(DIRECTIONS FOR THIS TASK): The number of lines containing the word "lerp" is all you should give; count them in the records below.

Dataset entries:
BEGIN
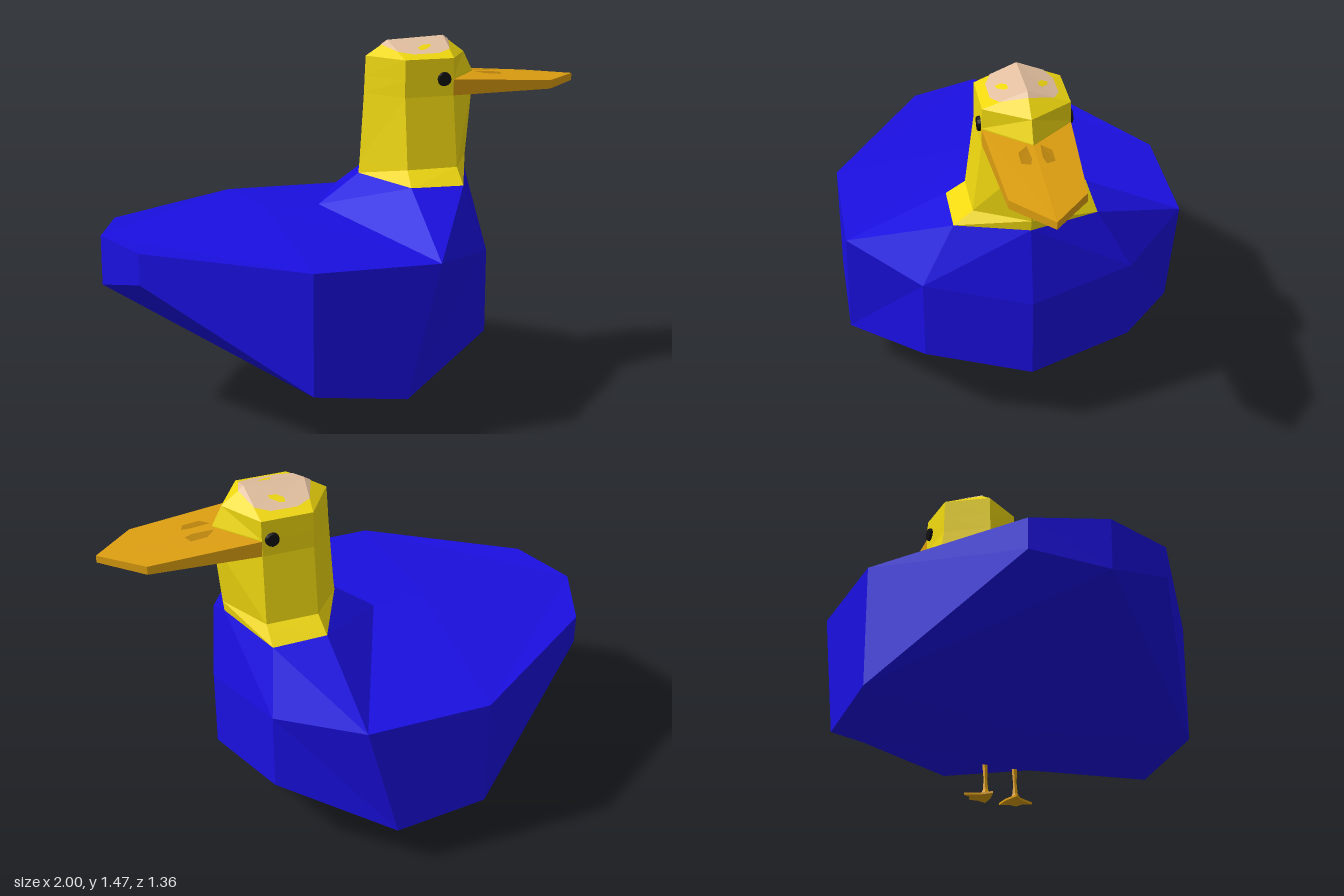
import * as THREE from 'three';

const mat = (color) => new THREE.MeshStandardMaterial({ color, flatShading: true, side: THREE.DoubleSide });
const BLUE = mat(0x1a0fe0), YELLOW = mat(0xf0d80f), ORANGE = mat(0xdb9d10);
const BEIGE = mat(0xe3c0a0), BLACK = mat(0x111111), DARK = mat(0xb8820c);

// Flat-faced mesh from polygons given for the +z half, mirrored across z = 0
function mirrored(name, polygons, material) {
  const out = [];
  for (const poly of polygons) {
    for (let i = 1; i < poly.length - 1; i++) {
      const [a, b, c] = [poly[0], poly[i], poly[i + 1]];
      out.push(...a, ...b, ...c);
      for (const p of [a, c, b]) out.push(p[0], p[1], -p[2]);
    }
  }
  const geo = new THREE.BufferGeometry();
  geo.setAttribute('position', new THREE.Float32BufferAttribute(out, 3));
  geo.computeVertexNormals();
  const mesh = new THREE.Mesh(geo, material);
  mesh.name = name;
  return mesh;
}

// Quads joining a lower row of points to an upper one
const strip = (low, high) => low.slice(1).map((p, i) => [low[i], p, high[i + 1], high[i]]);
const lerp = (a, b, t) => a.map((v, i) => v + (b[i] - v) * t);
const raise = (p, h) => [p[0], p[1] + h, p[2]];

export function createModel() {
  const duck = new THREE.Group();
  duck.name = 'duck';

  // Body: upper and lower outline from tail to chest, back ridge and keel
  const T = [[-1, 0.74, 0], [-0.9, 0.735, 0.28], [-0.33, 0.72, 0.68], [0.17, 0.715, 0.68], [0.46, 0.67, 0.41], [0.58, 0.62, 0]];
  const B = [[-1, 0.54, 0], [-0.9, 0.61, 0.28], [-0.33, 0.24, 0.68], [0.04, 0.19, 0.68], [0.46, 0.335, 0.41], [0.58, 0.285, 0]];
  const back1 = [-0.33, 0.8, 0], back2 = [-0.11, 0.8, 0];
  const keel1 = [-0.33, 0.17, 0], keel2 = [-0.03, 0.12, 0];

  // Neck and head rows: back, side back, side front, front
  const rows = [
    [[0.06, 0.92, 0], [0.19, 0.91, 0.28], [0.41, 0.905, 0.28], [0.52, 0.925, 0]],
    [[0.065, 0.97, 0], [0.2, 0.965, 0.205], [0.41, 0.965, 0.205], [0.525, 0.97, 0]],
    [[0.083, 1.25, 0], [0.2, 1.25, 0.168], [0.405, 1.25, 0.168], [0.55, 1.25, 0]],
    [[0.086, 1.32, 0], [0.2, 1.32, 0.167], [0.405, 1.32, 0.167], [0.55, 1.32, 0]],
    [[0.09, 1.4, 0], [0.2, 1.4, 0.165], [0.405, 1.4, 0.165], [0.51, 1.4, 0]],
  ];
  const N = rows[0];
  duck.add(mirrored('body', [
    ...strip(B, T),
    [T[0], T[1], T[2], back1], [back1, T[2], T[3], back2], [back2, T[3], N[1], N[0]],
    [T[3], T[4], N[2], N[1]], [T[4], T[5], N[3], N[2]],
    [B[0], keel1, B[2], B[1]], [keel1, keel2, B[3], B[2]], [keel2, B[5], B[4], B[3]],
  ], BLUE));

  // Head with hipped crown
  const C = rows[4], r1 = [0.18, 1.457, 0], r2 = [0.42, 1.467, 0];
  duck.add(mirrored('neckAndHead', [
    ...rows.slice(1).flatMap((row, i) => strip(rows[i], row)),
    [C[0], C[1], r1], [C[1], C[2], r2, r1], [C[2], C[3], r2],
  ], YELLOW));

  // Pale patch lying on the crown
  const h = 0.003, up1 = raise(r1, h), up2 = raise(r2, h);
  const b = raise(lerp(r1, C[0], 0.3), h), s1 = raise(lerp(r1, C[1], 0.62), h);
  const s2 = raise(lerp(r2, C[2], 0.62), h), f = raise(lerp(r2, C[3], 0.25), h);
  const m1 = raise(lerp(lerp(r1, r2, 0.25), lerp(C[1], C[2], 0.25), 0.78), h);
  const m2 = raise(lerp(lerp(r1, r2, 0.75), lerp(C[1], C[2], 0.75), 0.78), h);
  duck.add(mirrored('crownPatch', [[b, s1, up1], [up1, s1, m1, m2, s2, up2], [s2, f, up2]], BEIGE));

  // Beak
  const top = [[0.405, 1.315, 0.167], [0.84, 1.285, 0.14], [1, 1.285, 0]];
  const low = [[0.405, 1.25, 0.167], [0.84, 1.25, 0.14], [1, 1.255, 0]];
  duck.add(mirrored('beak', [
    ...strip(low, top), [...top, [0.5, 1.32, 0]], [[0.5, 1.25, 0], low[2], low[1], low[0]],
  ], ORANGE));
  duck.add(mirrored('nostrils', [
    [[0.55, 1.318, 0.025], [0.585, 1.314, 0.062], [0.65, 1.308, 0.062], [0.665, 1.31, 0.028], [0.63, 1.314, 0.02]],
  ], DARK));

  // Webbed foot outline in x and z, heel first
  const footShape = new THREE.Shape([
    [-0.065, 0.05], [-0.03, 0.085], [0, 0.145], [0.02, 0.11], [0.05, 0.1], [0.045, 0.07], [0.06, 0.03], [0, 0.032],
  ].map(([x, z]) => new THREE.Vector2(x, z)));
  const footGeo = new THREE.ExtrudeGeometry(footShape, { depth: 0.008, bevelEnabled: false });
  footGeo.rotateX(Math.PI / 2).translate(0, 0.008, 0);

  // Slightly bent leg, wider at hip and ankle
  const legGeo = new THREE.LatheGeometry(
    [[0.02, 0.004], [0.011, 0.025], [0.008, 0.07], [0.013, 0.16]].map(([r, y]) => new THREE.Vector2(r, y)), 6);
  const lp = legGeo.attributes.position;
  for (let i = 0; i < lp.count; i++) lp.setX(i, lp.getX(i) - 0.024 + 0.07 * lp.getY(i));

  for (const s of [1, -1]) {
    const side = s > 0 ? 'Left' : 'Right';
    const eye = new THREE.Mesh(new THREE.CylinderGeometry(0.026, 0.031, 0.02, 12), BLACK);
    eye.name = 'eye' + side;
    eye.rotation.x = s * Math.PI / 2;
    eye.position.set(0.365, 1.318, s * 0.169);

    const leg = new THREE.Mesh(legGeo, ORANGE);
    leg.name = 'leg' + side;
    leg.position.z = s * 0.063;

    const foot = new THREE.Mesh(footGeo, ORANGE);
    foot.name = 'foot' + side;
    foot.scale.z = s;
    duck.add(eye, leg, foot);
  }
  return duck;
}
END
(RESPONSE AREA): 5